An interface can define method names and arguments, but not the contents of the methods. Any class implementing an interface must implement all methods defined by the interface. Below are the main points of Interface:

  1. An interface is defined to provide a common function name to the implementer classes.
  2. Different implementing classes can implement those interfaces according to their requirements.
  3. You can say, interfaces are skeletons which are implemented by developers.
// Below is an example of what point 1 denotes:class Rectangle implements shapesInterface{  public function getArea(){    return "Rectangle Area";  }}

As we can see from the example above class Rectangle is implementing the shapesInterface we created earlier and it has the same common method name as the shapesInterface (getArea) except that the interface method has no code in it.
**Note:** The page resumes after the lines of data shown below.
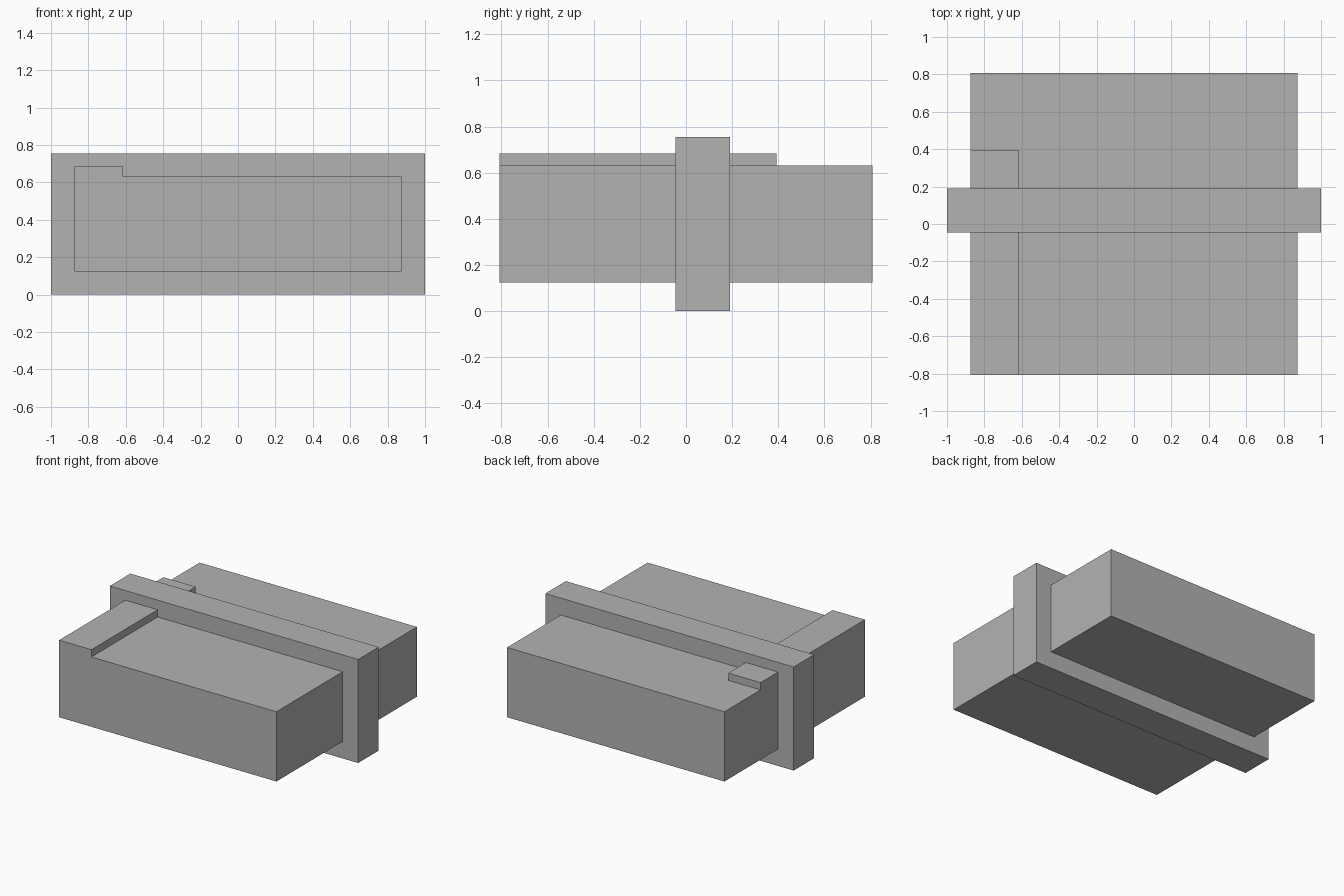
import bpy
import bmesh
from mathutils import Vector

default_cube = bpy.data.objects.get("Cube")
if default_cube:
    bpy.data.objects.remove(default_cube, do_unlink=True)

# Single flat grey material
GREY = (0.45, 0.45, 0.45, 1.0)
grey = bpy.data.materials.new("plain grey")
grey.use_nodes = True
grey.diffuse_color = GREY
grey.node_tree.nodes["Principled BSDF"].inputs["Base Color"].default_value = GREY


def add_box(name, low, high):
    """Sharp-edged box between two opposite corners."""
    low, high = Vector(low), Vector(high)
    bm = bmesh.new()
    bmesh.ops.create_cube(bm, size=1)
    bmesh.ops.scale(bm, vec=high - low, verts=bm.verts)
    bmesh.ops.translate(bm, vec=(low + high) / 2, verts=bm.verts)
    mesh = bpy.data.meshes.new(name)
    bm.to_mesh(mesh)
    bm.free()
    mesh.materials.append(grey)
    obj = bpy.data.objects.new(name, mesh)
    bpy.context.collection.objects.link(obj)
    return obj


# Main measurements
HALF_WIDTH, HALF_DEPTH = 0.875, 0.808
BASE, TOP, RIB_TOP = 0.123, 0.631, 0.684
RIB_INNER, RIB_END = -0.615, 0.392
FLANGE_FRONT, FLANGE_BACK, FLANGE_TOP = -0.046, 0.19, 0.754

# Body halves on either side of the flange
add_box("front_body", (-HALF_WIDTH, -HALF_DEPTH, BASE), (HALF_WIDTH, FLANGE_FRONT, TOP))
add_box("back_body", (-HALF_WIDTH, FLANGE_BACK, BASE), (HALF_WIDTH, HALF_DEPTH, TOP))

# Raised rib along the right edge, shorter behind the flange
add_box("front_rib", (-HALF_WIDTH, -HALF_DEPTH, TOP), (RIB_INNER, FLANGE_FRONT, RIB_TOP))
add_box("back_rib", (-HALF_WIDTH, FLANGE_BACK, TOP), (RIB_INNER, RIB_END, RIB_TOP))

# Wide collar around the body
add_box("flange", (-1, FLANGE_FRONT, 0), (1, FLANGE_BACK, FLANGE_TOP))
//First things first, define the interfaceinterface shapesInterface{    //First method    public function getArea();   //Second method

public function totalWidthSize();
}/*
|Now that we've created our interface, Take a good look at the differences between the two classes below
*/
//Invalid and will output a fatal error
class Rectangle implements shapesInterface{
public function getArea(){ }}//Valid and will work just fine
class Rectangle implements shapesInterface{
public function getArea(){}public function totalWidthSize(){}}

When implementing an interface, a class must call all methods in the interface it's implementing as seen above, when the first class implementation is rendered, a fatal error will occur because it's not implementing all the methods in shapesInterface.

2. Different implementing classes can implement those interfaces according to their requirements.

class Polygon implements shapesInterface{public function getArea(){return "Polygon Area";}public function totalWidthSize(){return "Total width Size";}}

As seen above, while Rectangle is implementing shapesInterface, other classes can as well do the same as the Polygon class above but they all have to follow the interface architecture.

Another instance where Polymorphism can prove really helpful in PHP is when you protect a function by passing in a class name while passing an object. Let us take a look at the example below:

/*
|Create a function that lets you calculate the area of a rectangle Using the Rectangle class above
|Using the class name Rectangle will only allow class Rectangle object to be passed which is really a security measure so nobody passes any unwanted class object into the function
*/
function calculateRectangle(Rectangle $object){ // return $object->getArea();}

The example above is just a regular thing in OOP, but what if we want other classes aside from Rectangle to be passed as a parameter to our function calculateRectangle above, all we have to do is wrap them all in an interface and just call the interface name as seen below:

//PHP will clearly understand that this is an interface and we want only the class in this interface to be passed into this method belowfunction calculateRectangle(shapesInterface$object){// return $object->getArea();}

In conclusion, Polymorphism describes a pattern in Object Oriented Programming in which a class has varying functionality while sharing a common interfaces.

I hope you now understand what Polymorphism is and how you can apply it in PHP. Have a nice day!

Ojo Joseph Oluwaseun

Written by

I’m Joseph, I have over 4 years of experience building Web Applications, Middleware technology, user interface design and Consulting.